WEBINAR – Sam Wakefield
While everyone wants to build enough wealth to fund a secure retirement, unfortunately, many don’t know how to go about doing that.
Sam Wakefield of Optimal Life Financial Services joined Tim Graham of Hotspotting to talk about some of the strategies that can be used to create retirement income.
He says the first step in planning to live an optimal life is to build a financial plan which clearly defines what your future looks like and sets out clear and understandable steps that you can take.
Know what your goals are
Small actions can deliver big results
Investing doesn’t require a lot of money
You can invest in property without buying property
Salary sacrifice now for big returns later
KNOW WHAT YOUR GOALS ARE
It’s essential to set goals and make smart money choices.
While that sounds simple, Wakefield says for many it is difficult because they only look at the financial side of the equation and don’t consider what sort of lifestyle they want to maintain.
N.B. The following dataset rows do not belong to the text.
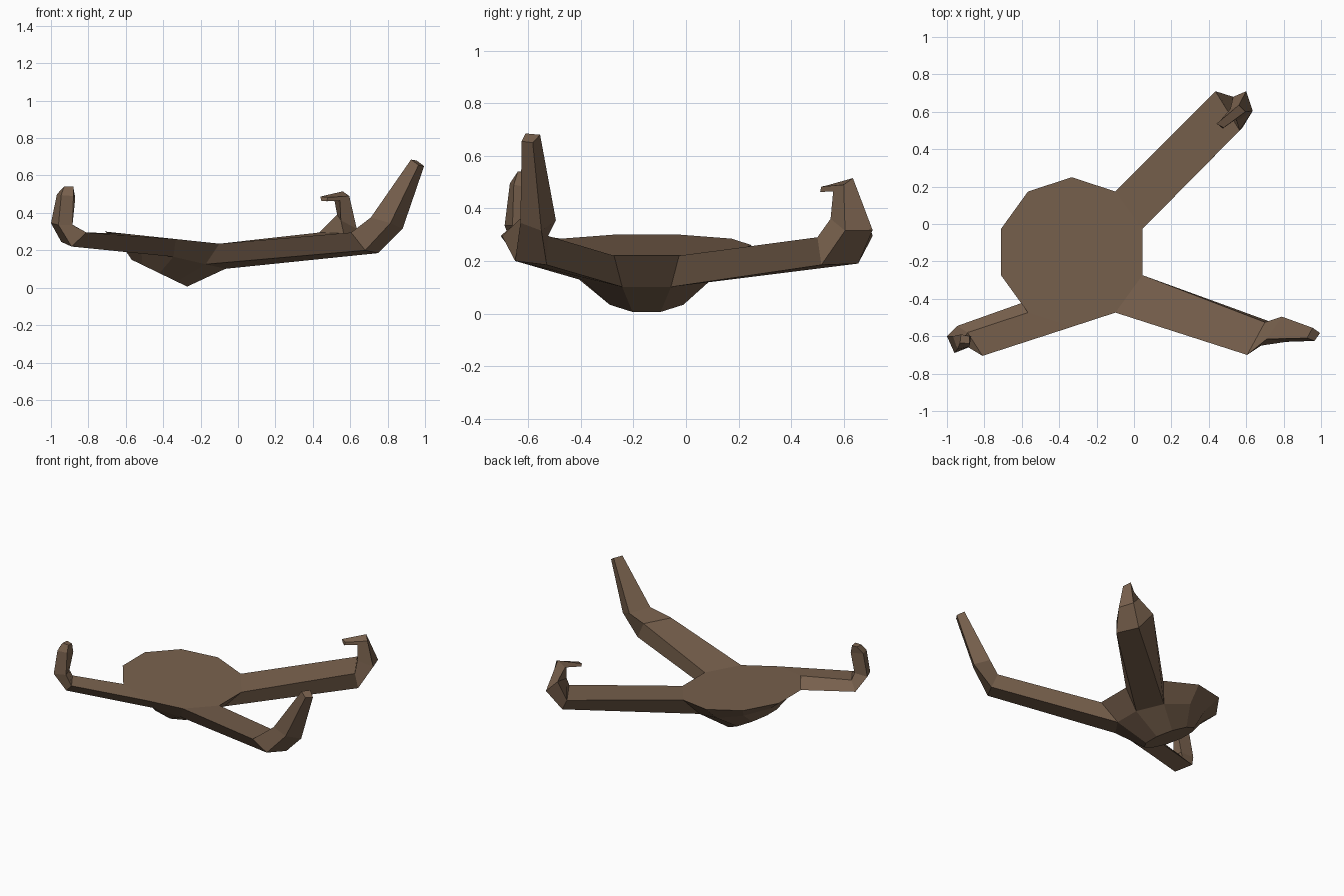
import bpy, bmesh, math

brown = bpy.data.materials.new("dull brown")
brown.diffuse_color = (0.19, 0.12, 0.075, 1)

SIDES = 10


def ring(cx, cz, radius, slope):
    """Ten-sided ring, tilted about the y axis."""
    c = 1 / math.hypot(1, slope)
    pts = []
    for k in range(SIDES):
        a = math.radians(18 + 36 * k)
        dx = radius * math.cos(a) * c
        pts.append((cx + dx, -0.15 + radius * math.sin(a), cz + slope * dx))
    return pts


def loft(name, rings, cap_start, skip=()):
    """Join rings of points with quads; skip lists open sides of the first band."""
    bm = bmesh.new()
    vs = [[bm.verts.new(p) for p in r] for r in rings]
    n = len(rings[0])
    for i in range(len(vs) - 1):
        for k in range(n):
            if i == 0 and k in skip:
                continue
            j = (k + 1) % n
            bm.faces.new((vs[i][k], vs[i][j], vs[i + 1][j], vs[i + 1][k]))
    if cap_start:
        bm.faces.new(vs[0])
    bm.faces.new(vs[-1])
    bmesh.ops.recalc_face_normals(bm, faces=bm.faces[:])
    me = bpy.data.meshes.new(name)
    bm.to_mesh(me)
    bm.free()
    me.materials.append(brown)
    ob = bpy.data.objects.new(name, me)
    bpy.context.collection.objects.link(ob)
    return ob


# Body: flat top, tapering tilted bowl below
top = ring(-0.333, 0.26, 0.40, -0.106)
mid = ring(-0.345, 0.165, 0.30, -0.23)
low = ring(-0.42, 0.0775, 0.173, -0.483)
loft("body", [top, mid, low], True, skip=(0, 6, 8))


def arm(name, side, flip, sections):
    """Grow an arm out of one open side of the body's upper band."""
    a, b = side, (side + 1) % SIDES
    if flip:
        a, b = b, a
    loft(name, [(top[a], top[b], mid[b], mid[a])] + sections, False)


# Back right arm with hooked claw
arm("back_right_arm", 0, True, [
    [(0.435, 0.71, 0.295), (0.565, 0.50, 0.29), (0.58, 0.515, 0.185), (0.51, 0.655, 0.19)],
    [(0.53, 0.68, 0.39), (0.55, 0.55, 0.36), (0.635, 0.605, 0.315), (0.60, 0.71, 0.317)],
    [(0.515, 0.615, 0.47), (0.545, 0.56, 0.465), (0.595, 0.60, 0.49), (0.56, 0.635, 0.515)],
    [(0.445, 0.535, 0.465), (0.475, 0.51, 0.462), (0.48, 0.515, 0.483), (0.44, 0.535, 0.487)],
])

# Front right arm with tall straight claw
arm("front_right_arm", 8, False, [
    [(0.605, -0.70, 0.295), (0.70, -0.525, 0.295), (0.75, -0.53, 0.185), (0.68, -0.65, 0.20)],
    [(0.71, -0.615, 0.375), (0.79, -0.495, 0.355), (0.88, -0.55, 0.315), (0.815, -0.63, 0.345)],
    [(0.925, -0.61, 0.685), (0.955, -0.555, 0.68), (0.995, -0.583, 0.65), (0.965, -0.625, 0.655)],
])

# Front left arm with short blunt claw
arm("front_left_arm", 6, True, [
    [(-0.81, -0.705, 0.295), (-0.89, -0.58, 0.30), (-0.945, -0.545, 0.245), (-0.89, -0.65, 0.22)],
    [(-0.885, -0.66, 0.335), (-0.90, -0.60, 0.345), (-1.0, -0.60, 0.345), (-0.96, -0.69, 0.335)],
    [(-0.88, -0.655, 0.49), (-0.87, -0.60, 0.48), (-0.968, -0.60, 0.50), (-0.945, -0.67, 0.495)],
    [(-0.88, -0.64, 0.54), (-0.88, -0.60, 0.535), (-0.925, -0.59, 0.54), (-0.93, -0.635, 0.54)],
])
Without a clear vision, it is impossible to devise a plan to deliver what you need, according to Wakefield.
The most important step after setting those goals is actually putting it all into action.
SMALL ACTIONS CAN DELIVER BIG RESULTS
Wakefield says there are small things that property owners can do which will reduce debt significantly and free up equity for future investment.
“Increasing your home loan repayment by $200 per month could reduce your loan term by four years and three months saving up to $77,000 in interest costs over the life of the loan,” he says.
He says combining this with having savings (for e.g., $50,000) in an offset account, could reduce the term even more and save an additional $142,180 in interest costs.
“You can start small, a simple change to your strategy can result in a really big end difference,” Wakefield says.
“Simply utilizing structures and features like an offset account can also help to reduce a big chunk of your loan.”
INVESTING DOESN’T REQUIRE A LOT OF MONEY
Wakefield says investors can start out small, for example, $5,000 in a diversified share portfolio with ongoing contributions of $300 per month could be worth just under $200,000 in 20 years.
“If you were in a position to increase monthly contributions to $1000 per month, your portfolio could be worth just over $500,000.”
“It’s a common misconception that we hear that you need (a lot of) money to invest or make money. It’s actually not the case.”
YOU CAN INVEST IN PROPERTY WITHOUT BUYING PROPERTY
Wakefield is a big believer in investing in real estate but he says investors don’t actually need to have the money to buy an entire property to do so.
He says investing in an EFT is a simple and straightforward way to do that.
An ETF is an exchange-traded fund, a type of pooled investment security that operates like a mutual fund.
“You can buy an ETF that actually consists of the underlying property. So, you don’t have to invest large chunks of capital, you won’t need to borrow $800,000 or $900,000 to buy the asset.”
SALARY SACRIFICE NOW FOR BIG RETURNS LATER
Wakefield says many people have no idea of how much is in their superannuation fund, whether it is balanced or high risk, what it is invested in, and what it is costing them.
He says salary sacrificing into superannuation is a good way to build wealth and reduce your current taxable income.
With salary sacrifice, contributions are taken out of your before-tax pay, which means your pay is taxed at a lower rate.
“This helps with growing our wealth just through another mechanism that may not be the personal property or personal investment.”
“A small amount can build and grow to a large amount in the future. If you were to salary sacrifice $200 per month over a 20-year period, you could increase your super by about $80,000.
“You could also save $900 in tax each year and if you multiply that over a 20-year period that’s a decent amount of tax saved.
“If we increased it to $5,000 per annum (about $416 a month), that could result in an additional super balance at about $170,000 at retirement and a further tax saving of about $1900 a year.
“If the average person had an extra $170,000 in super at retirement, probably add about an extra two to three years for their retirement income.”
If you want to watch the video, here’s the Webinar Link